Stored items
- - - - - - -

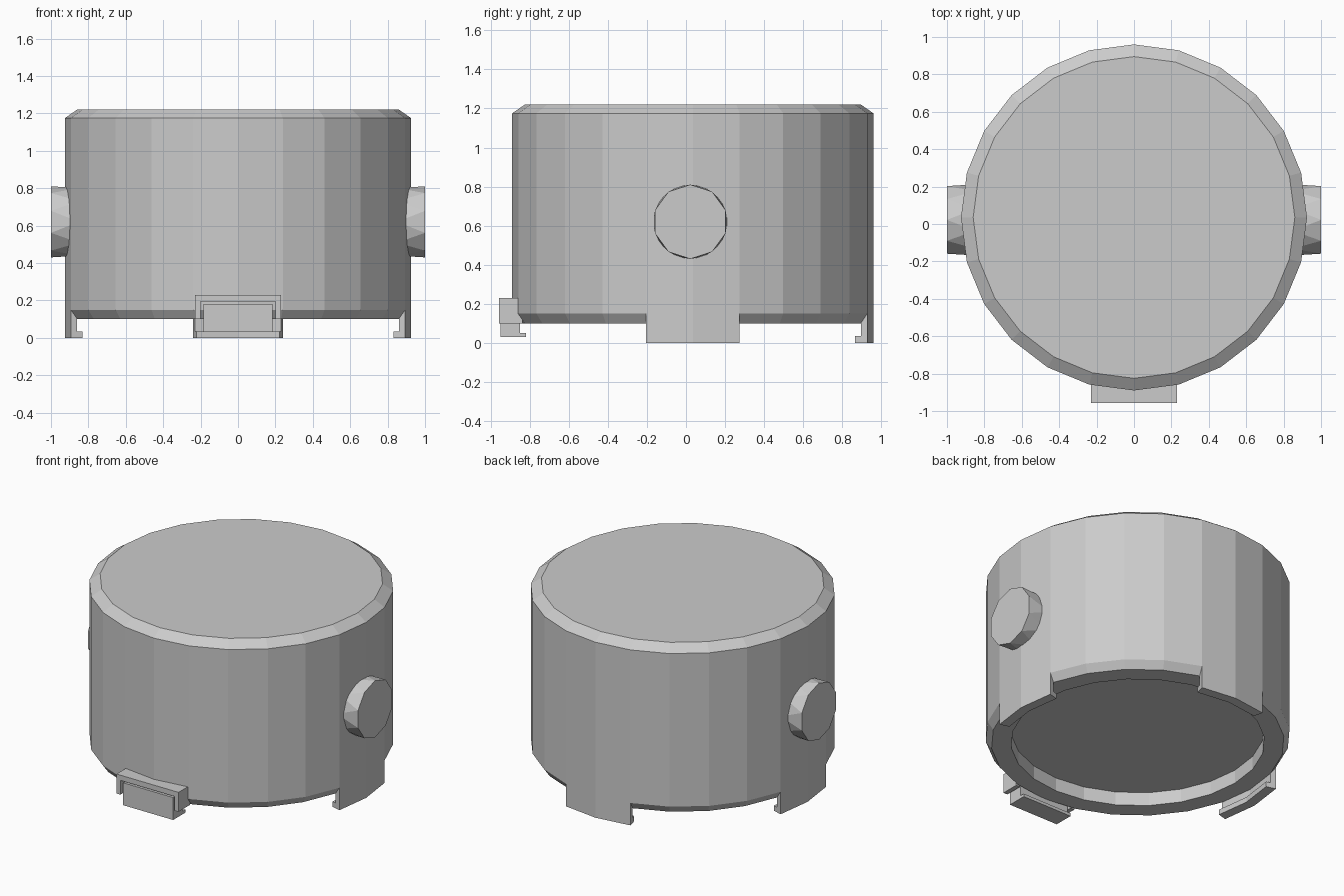
import bpy, bmesh
from math import sin, cos, pi, radians
from mathutils import Vector

if "Cube" in bpy.data.objects:
    bpy.data.objects.remove(bpy.data.objects["Cube"])

CY = 0.035          # centre of the round body in y
R = 0.925           # body radius
STEP = radians(15)  # 24-sided body


def finish(name, bm):
    bmesh.ops.remove_doubles(bm, verts=bm.verts, dist=1e-5)
    bmesh.ops.recalc_face_normals(bm, faces=bm.faces)
    mesh = bpy.data.meshes.new(name)
    bm.to_mesh(mesh)
    bm.free()
    obj = bpy.data.objects.new(name, mesh)
    bpy.context.collection.objects.link(obj)
    return obj


def revolve(name, profile, start=0, steps=24, closed=False):
    """Turn an (r, z) profile about the body axis; cap the open ends."""
    bm = bmesh.new()
    full = steps == 24
    rings = []
    for i in range(steps if full else steps + 1):
        a = start + i * STEP
        rings.append([bm.verts.new((r * cos(a), CY + r * sin(a), z)) for r, z in profile])
    n = len(profile)
    for i in range(steps):
        p, q = rings[i], rings[(i + 1) % len(rings)]
        for j in range(n if closed else n - 1):
            k = (j + 1) % n
            bm.faces.new((p[j], q[j], q[k], p[k]))
    if full:
        bm.faces.new([r[0] for r in rings])
        bm.faces.new([r[-1] for r in rings])
    else:
        bm.faces.new(rings[0])
        bm.faces.new(rings[-1])
    return finish(name, bm)


def extrude(name, points, offset):
    """Extrude a closed outline of 3D points along an offset."""
    bm = bmesh.new()
    face = bm.faces.new([bm.verts.new(p) for p in points])
    res = bmesh.ops.extrude_face_region(bm, geom=[face])
    bmesh.ops.translate(bm, vec=Vector(offset),
                        verts=[v for v in res["geom"] if isinstance(v, bmesh.types.BMVert)])
    return finish(name, bm)


# Round body: recessed underside, chamfered rims
revolve("body", [(0.77, 0.19), (0.77, 0.10), (0.89, 0.10), (R, 0.15),
                 (R, 1.175), (0.86, 1.22)])

# Three clip legs with inward lips
leg = [(R, 0.15), (R, 0), (0.86, 0), (0.86, 0.035), (0.89, 0.035), (0.89, 0.10)]
for name, a in (("right_leg", 0), ("back_leg", pi / 2), ("left_leg", pi)):
    revolve(name, leg, a - STEP, 2, True)

# Front latch: arched housing with a hooked tab inside
arch = [(-0.23, 0.10), (-0.23, 0.23), (0.23, 0.23), (0.23, 0.10),
        (0.20, 0.10), (0.20, 0.195), (-0.20, 0.195), (-0.20, 0.10)]
extrude("latch_housing", [(x, -0.958, z) for x, z in arch], (0, 0.12, 0))
tab = [(-0.95, 0.03), (-0.82, 0.03), (-0.82, 0.05), (-0.85, 0.05),
       (-0.85, 0.18), (-0.95, 0.18)]
extrude("latch_tab", [(-0.185, y, z) for y, z in tab], (0.37, 0, 0))

# Side knobs: ten-sided with facets twisted between the two ends
for name, s in (("right_knob", 1), ("left_knob", -1)):
    bm = bmesh.new()

    def ring(x, shift):
        return [bm.verts.new((s * x, 0.022 + 0.19 * sin((i + shift) * pi / 5),
                              0.62 + 0.19 * cos((i + shift) * pi / 5))) for i in range(10)]

    outer, inner = ring(1.0, 0), ring(0.85, 0.5)
    for i in range(10):
        j = (i + 1) % 10
        bm.faces.new((outer[i], outer[j], inner[i]))
        bm.faces.new((outer[j], inner[j], inner[i]))
    bm.faces.new(outer)
    bm.faces.new(inner)
    finish(name, bm)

- - - - - - -

### Action item
Every line of the data should be copied as it stands, without the images.

### Task result
import bpy, bmesh
from math import sin, cos, pi, radians
from mathutils import Vector

if "Cube" in bpy.data.objects:
    bpy.data.objects.remove(bpy.data.objects["Cube"])

CY = 0.035          # centre of the round body in y
R = 0.925           # body radius
STEP = radians(15)  # 24-sided body


def finish(name, bm):
    bmesh.ops.remove_doubles(bm, verts=bm.verts, dist=1e-5)
    bmesh.ops.recalc_face_normals(bm, faces=bm.faces)
    mesh = bpy.data.meshes.new(name)
    bm.to_mesh(mesh)
    bm.free()
    obj = bpy.data.objects.new(name, mesh)
    bpy.context.collection.objects.link(obj)
    return obj


def revolve(name, profile, start=0, steps=24, closed=False):
    """Turn an (r, z) profile about the body axis; cap the open ends."""
    bm = bmesh.new()
    full = steps == 24
    rings = []
    for i in range(steps if full else steps + 1):
        a = start + i * STEP
        rings.append([bm.verts.new((r * cos(a), CY + r * sin(a), z)) for r, z in profile])
    n = len(profile)
    for i in range(steps):
        p, q = rings[i], rings[(i + 1) % len(rings)]
        for j in range(n if closed else n - 1):
            k = (j + 1) % n
            bm.faces.new((p[j], q[j], q[k], p[k]))
    if full:
        bm.faces.new([r[0] for r in rings])
        bm.faces.new([r[-1] for r in rings])
    else:
        bm.faces.new(rings[0])
        bm.faces.new(rings[-1])
    return finish(name, bm)


def extrude(name, points, offset):
    """Extrude a closed outline of 3D points along an offset."""
    bm = bmesh.new()
    face = bm.faces.new([bm.verts.new(p) for p in points])
    res = bmesh.ops.extrude_face_region(bm, geom=[face])
    bmesh.ops.translate(bm, vec=Vector(offset),
                        verts=[v for v in res["geom"] if isinstance(v, bmesh.types.BMVert)])
    return finish(name, bm)


# Round body: recessed underside, chamfered rims
revolve("body", [(0.77, 0.19), (0.77, 0.10), (0.89, 0.10), (R, 0.15),
                 (R, 1.175), (0.86, 1.22)])

# Three clip legs with inward lips
leg = [(R, 0.15), (R, 0), (0.86, 0), (0.86, 0.035), (0.89, 0.035), (0.89, 0.10)]
for name, a in (("right_leg", 0), ("back_leg", pi / 2), ("left_leg", pi)):
    revolve(name, leg, a - STEP, 2, True)

# Front latch: arched housing with a hooked tab inside
arch = [(-0.23, 0.10), (-0.23, 0.23), (0.23, 0.23), (0.23, 0.10),
        (0.20, 0.10), (0.20, 0.195), (-0.20, 0.195), (-0.20, 0.10)]
extrude("latch_housing", [(x, -0.958, z) for x, z in arch], (0, 0.12, 0))
tab = [(-0.95, 0.03), (-0.82, 0.03), (-0.82, 0.05), (-0.85, 0.05),
       (-0.85, 0.18), (-0.95, 0.18)]
extrude("latch_tab", [(-0.185, y, z) for y, z in tab], (0.37, 0, 0))

# Side knobs: ten-sided with facets twisted between the two ends
for name, s in (("right_knob", 1), ("left_knob", -1)):
    bm = bmesh.new()

    def ring(x, shift):
        return [bm.verts.new((s * x, 0.022 + 0.19 * sin((i + shift) * pi / 5),
                              0.62 + 0.19 * cos((i + shift) * pi / 5))) for i in range(10)]

    outer, inner = ring(1.0, 0), ring(0.85, 0.5)
    for i in range(10):
        j = (i + 1) % 10
        bm.faces.new((outer[i], outer[j], inner[i]))
        bm.faces.new((outer[j], inner[j], inner[i]))
    bm.faces.new(outer)
    bm.faces.new(inner)
    finish(name, bm)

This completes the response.